Wondering if the Udall Scholarship is right for you? Want to know more about our growing network of alumni?
If you are Native American or Alaska Native and are considering applying for the Udall Scholarship, our alumni
mentors encourage you to contact them with questions about the application process and the benefits of
becoming a Udall Scholar.
Bijiibaa' Garrison ('03, '04)
I grew up on and near the Navajo Nation, in Kayenta, AZ and Waterflow, NM, and attended the University of
Arizona where I was a Udall Scholar in 2003 and 2004. I received my Bachelor's of Science in Nutrition and
had aspirations to learn more about American Indian policy, health policy, and biomedical research. Following
graduation, I participated in the Udall Congressional Internship in Washington, DC, where I was placed in
Senator McCain's office. I'm currently a medical student at Harvard Medical School and have interests in
primary care and public health, particularly focusing on American Indians. My involvement with the Udall
Foundation has been instrumental in my education, exposure to environmental and American Indian issues,
and dedication to improving American Indian health. I am also tremendously grateful to have access to
and communication with a talented group of individuals within the Udall alumni network.
Samuel Kohn ('07)
Samuel Kohn is the son of Jonathan Kohn and Aurora Mountainsheep Kohn. He was born and raised in Dunmore,

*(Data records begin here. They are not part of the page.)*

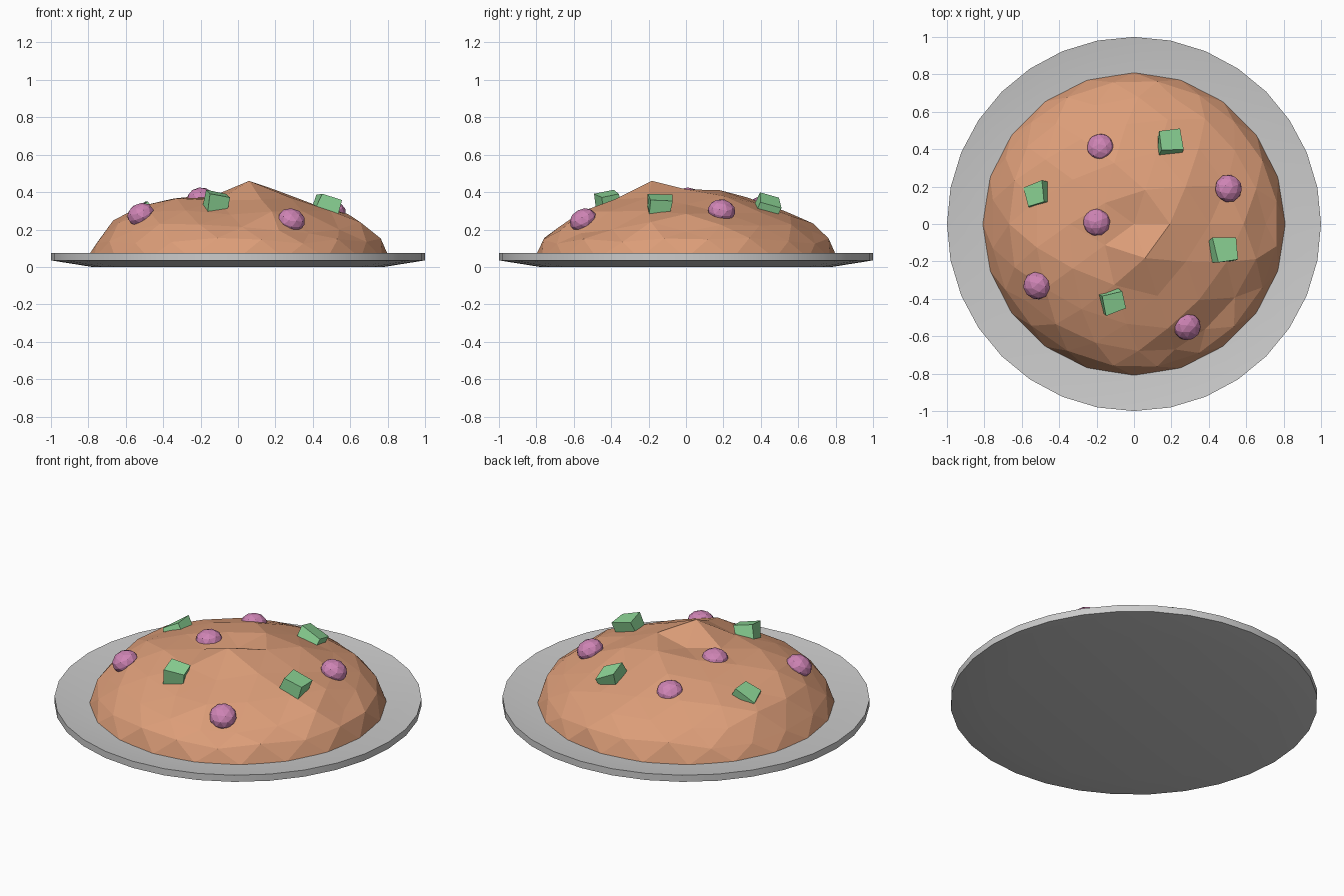
import bpy, bmesh, math, random
from mathutils import Vector, Matrix

if "Cube" in bpy.data.objects:
    bpy.data.objects.remove(bpy.data.objects["Cube"])

random.seed(4)


def material(name, rgb):
    m = bpy.data.materials.new(name)
    m.diffuse_color = (*rgb, 1)
    m.use_nodes = True
    m.node_tree.nodes["Principled BSDF"].inputs["Base Color"].default_value = m.diffuse_color
    return m


def add_object(name, bm, mat=None):
    mesh = bpy.data.meshes.new(name)
    bmesh.ops.recalc_face_normals(bm, faces=bm.faces[:])
    bm.to_mesh(mesh)
    bm.free()
    ob = bpy.data.objects.new(name, mesh)
    bpy.context.collection.objects.link(ob)
    if mat:
        mesh.materials.append(mat)
    return ob


DOUGH = material("baked_brown", (0.72, 0.34, 0.19))
PINK = material("pink", (0.62, 0.23, 0.46))
GREEN = material("green", (0.27, 0.68, 0.31))

# Plate: 32-sided lathe with a raised rim
SIDES = 32
profile = [(0.78, 0.0), (1.0, 0.035), (1.0, 0.075), (0.78, 0.045)]
bm = bmesh.new()
rings = [[bm.verts.new((r * math.cos(2 * math.pi * i / SIDES),
                        r * math.sin(2 * math.pi * i / SIDES), z))
          for i in range(SIDES)] for r, z in profile]
for a, b in zip(rings, rings[1:]):
    for i in range(SIDES):
        j = (i + 1) % SIDES
        bm.faces.new((a[i], a[j], b[j], b[i]))
bm.faces.new(rings[0])
bm.faces.new(rings[-1])
plate = add_object("plate", bm)
bpy.context.view_layer.objects.active = plate
plate.select_set(True)
bpy.ops.object.shade_smooth_by_angle(angle=math.radians(30))

# Mound: flattened icosphere dome with uneven height
BASE, RADIUS, HEIGHT = 0.045, 0.81, 0.36
bm = bmesh.new()
bmesh.ops.create_icosphere(bm, subdivisions=3, radius=1)
for v in bm.verts:
    up = max(v.co.z, 0)
    k = RADIUS * (1 - 0.06 * up)
    bump = random.uniform(-0.02, 0.02) if up > 0.2 else 0
    v.co = (v.co.x * k, v.co.y * k, BASE + HEIGHT * up + bump)

# Distinct peaks and dips: x, y, height
features = [(0.06, -0.2, 0.46), (0, 0, 0.375), (0.2, 0, 0.415), (0.07, 0.19, 0.41),
            (-0.17, 0.12, 0.385), (-0.17, -0.12, 0.37), (0.13, -0.41, 0.36),
            (-0.04, -0.57, 0.28), (0.38, -0.6, 0.18), (0.55, -0.43, 0.2),
            (-0.68, 0.24, 0.25), (0.7, -0.2, 0.24), (0.42, 0, 0.335)]
for x, y, z in features:
    top = [v for v in bm.verts if v.co.z > BASE + 0.05]
    near = min(top, key=lambda v: (v.co.xy - Vector((x, y))).length)
    near.co.z = z
mound = add_object("mound", bm, DOUGH)


def surface_frame(x, y, z, spin):
    n = Vector((x / RADIUS ** 2, y / RADIUS ** 2, (z - BASE) / HEIGHT ** 2)).normalized()
    return (Matrix.Translation((x, y, z)) @ n.to_track_quat('Z', 'Y').to_matrix().to_4x4()
            @ Matrix.Rotation(spin, 4, 'Z'))


# Pink round toppings pressed into the dome
berries = [(-0.18, 0.41, 0.315), (0.505, 0.19, 0.30), (-0.2, 0.01, 0.365),
           (-0.52, -0.33, 0.28), (0.285, -0.55, 0.25)]
for i, (x, y, z) in enumerate(berries):
    bm = bmesh.new()
    bmesh.ops.create_icosphere(bm, subdivisions=2, radius=0.075,
                               matrix=surface_frame(x, y, z, i) @ Matrix.Diagonal((1, 1, 0.8, 1)))
    add_object(f"berry_{i + 1}", bm, PINK)

# Green irregular chunks
chunks = [(0.19, 0.43, 0.31, 0.1, 0.15), (-0.51, 0.16, 0.28, 0.2, -0.1),
          (0.475, -0.14, 0.325, 1.7, 0.3), (-0.12, -0.415, 0.335, 0.3, 0.35)]
for i, (x, y, z, spin, tilt) in enumerate(chunks):
    bm = bmesh.new()
    bmesh.ops.create_cube(bm, size=0.115)
    for v in bm.verts:
        v.co.z *= 0.85
        v.co += Vector([random.uniform(-0.012, 0.012) for _ in range(3)])
    n = surface_frame(x, y, z, 0).to_3x3() @ Vector((0, 0, 1))
    lean = Vector((0, 0, 1)).rotation_difference(n).to_matrix().to_4x4()
    bm.transform(Matrix.Translation((x, y, z)) @ lean
                 @ Matrix.Rotation(spin, 4, 'Z') @ Matrix.Rotation(tilt, 4, 'Y'))
    add_object(f"green_chunk_{i + 1}", bm, GREEN)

Montana, located on the Crow Reservation. Samuel is a 2007 Udall Scholar and a 2008 Udall
Native American Congressional Intern. He's a graduate of Dartmouth College and is currently pursuing his law degree
at the University of Wisconsin. In the past, he has been fortunate enough to serve as
State Director for Native American Outreach for Barack Obama's Presidential Campaign, intern at the White
House Initiative on Tribal Colleges and Universities, and participate in the Mellon Mays Undergraduate
Fellowship Program. His goal is to use the educational opportunities which he has been fortunate enough to
receive to help and support Native people and tribal sovereignty throughout Indian Country.
Autumn Mitchell ('08)
Autumn Ellie Mitchell is Ojibwe and a member of the Saginaw Chippewa Indian Tribe of Michigan. Autumn developed a
love for Anishinaabemowin (Ojibwe language) as a young student on her home reservation. As a college student, Autumn
conducted research on Anishinaabemowin acquisition by English speakers and assisted in the establishment of an Ojibwe
language immersion program for the Saginaw Chippewa Indian Tribe. Autumn earned a B.A. in linguistics from Michigan
State University. She is currently working on writing children's books entirely in Anishinaabemowin, in an effort to
reintroduce everyday Ojibwe language into Anishinaabe homes. Autumn also does traditional Ojibwe crafts such as
beadwork and quillwork and is a Jingle Dress Dancer.